Jubilees of the Reformation were established in Germany from 1617 to 1917; they emerged from a combined project upheld by the political, university and ecclesiastical authorities of the Protestant states. These different institutions established a celebration whose main role was clearly to provide an alternative version to the jubilees of the Roman Catholic Church, which had given rise to the sale of indulgences. And in fact, by periodically confirming a religious identity which had originally come into being because of these indulgences, the Protestant jubilees were used by the above-mentioned authorities to strengthen their anti-Catholic position.
In France and Switzerland
France used to be entirely Catholic and then later it became a secular state – this is why the idea of a particularly Protestant jubilee used to cause difficulties and this is still the case.

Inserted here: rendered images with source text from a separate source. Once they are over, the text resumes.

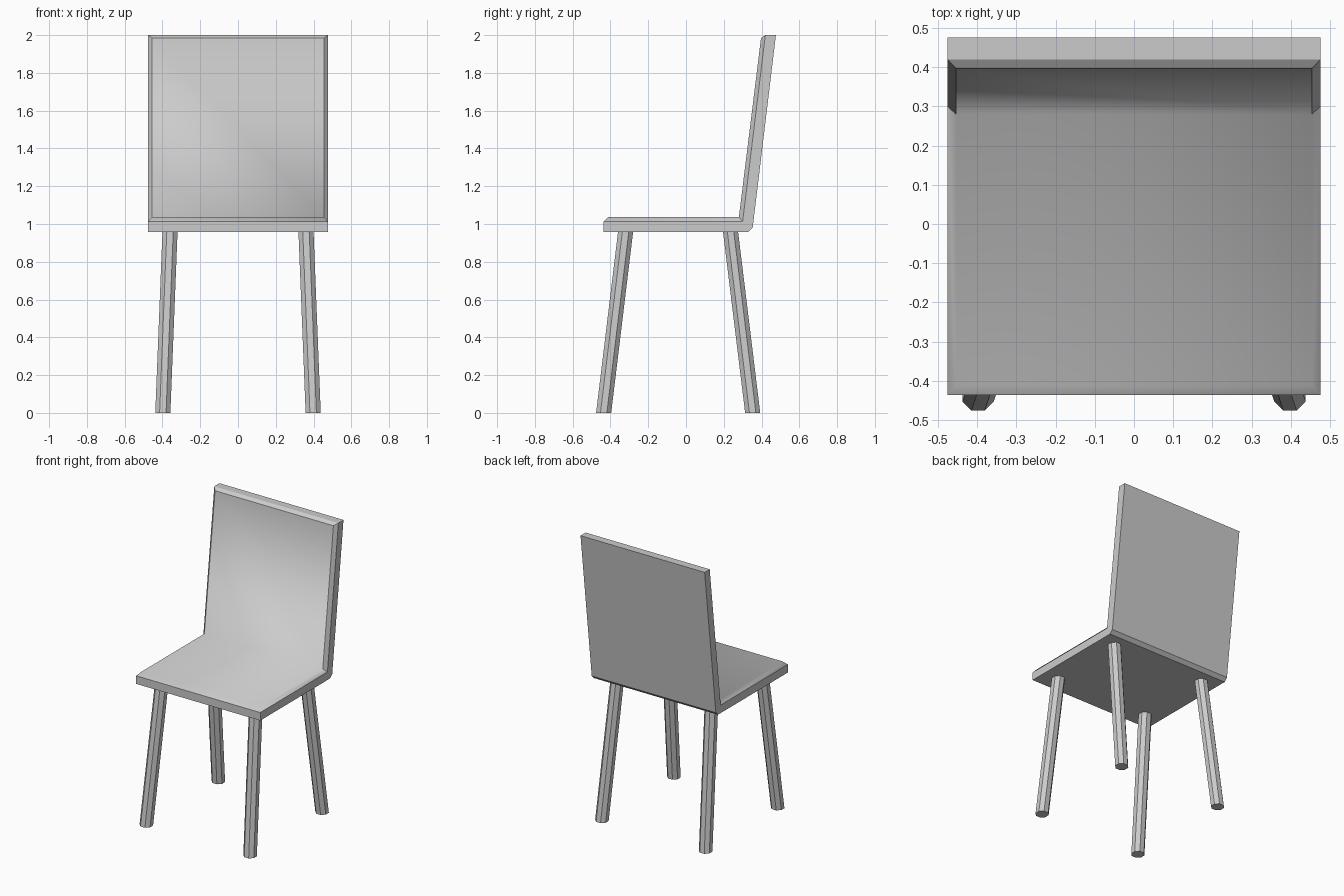
import bpy, bmesh
from mathutils import Vector

if "Cube" in bpy.data.objects:
    bpy.data.objects.remove(bpy.data.objects["Cube"])


def finish(bm, name):
    bmesh.ops.recalc_face_normals(bm, faces=bm.faces)
    mesh = bpy.data.meshes.new(name)
    bm.to_mesh(mesh)
    bm.free()
    obj = bpy.data.objects.new(name, mesh)
    bpy.context.collection.objects.link(obj)
    return obj


# Seat and backrest: one bent shell, side profile in (y, z)
HALF, INNER = 0.476, 0.454
outer = [(-0.436, 0.957), (0.33, 0.957), (0.353, 0.98), (0.476, 2.0),
         (0.42, 2.0), (0.30, 1.013), (-0.436, 1.013)]
inner = [(0.397, 1.984), (0.28, 1.037), (-0.412, 1.037)]

bm = bmesh.new()
lo, ro = [[bm.verts.new((s * HALF, y, z)) for y, z in outer] for s in (-1, 1)]
li, ri = [[bm.verts.new((s * INNER, y, z)) for y, z in inner] for s in (-1, 1)]

# Underside, back, top edge and front edge
for i in (0, 1, 2, 3, 6):
    j = (i + 1) % 7
    bm.faces.new((lo[i], lo[j], ro[j], ro[i]))
# Flat sides and the chamfers along them
for o, n in ((lo, li), (ro, ri)):
    bm.faces.new((o[0], o[1], o[2], o[5], o[6]))
    bm.faces.new((o[2], o[3], o[4], o[5]))
    for k in range(2):
        f = bm.faces.new((o[4 + k], o[5 + k], n[k + 1], n[k]))
        f.smooth = k == 1
# Chamfers at the top and front, then the smooth sitting surface
bm.faces.new((lo[4], li[0], ri[0], ro[4]))
bm.faces.new((lo[6], li[2], ri[2], ro[6])).smooth = True
for k in range(2):
    bm.faces.new((li[k], li[k + 1], ri[k + 1], ri[k])).smooth = True

# Keep the outer rim and the backrest border crisp
for e in bm.edges:
    e.smooth = all(f.smooth for f in e.link_faces)
finish(bm, "seat_and_backrest")


# Splayed eight-sided legs
def leg(name, foot, top, r=0.04, c=0.017):
    section = [(r, c), (c, r), (-c, r), (-r, c), (-r, -c), (-c, -r), (c, -r), (r, -c)]
    bm = bmesh.new()
    rings = [[bm.verts.new(Vector(p) + Vector((x, y, 0))) for x, y in section]
             for p in (foot, top)]
    for i in range(8):
        j = (i + 1) % 8
        bm.faces.new((rings[0][i], rings[0][j], rings[1][j], rings[1][i]))
    for ring in rings:
        bm.faces.new(ring)
    finish(bm, name)


for s, side in ((-1, "left"), (1, "right")):
    leg(f"front_leg_{side}", (s * 0.398, -0.436, 0), (s * 0.36, -0.32, 0.958))
    leg(f"back_leg_{side}", (s * 0.398, 0.353, 0), (s * 0.36, 0.236, 0.958))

Nowadays, in the XXIst century, ethnic or sexual minority groups all have their own historical celebrations but the Protestant Church does not like to be considered in this light as it would call to mind unhappy memories of having had to break away from the established Church and destroying its unity.
That is why Protestants, who are in the minority and who do not appear to be an essential element of the French identity, favour a discreet jubilee, which will probably not receive much attention at a national level.
As for the Genevan and Swiss Protestant jubilees of the XVIIth century and at the beginning of the XXth century, although they were supported by the political, university and ecclesiastical authorities, they had little impact compared to the German Lutheran jubilees as there was no central organization to represent the different bodies.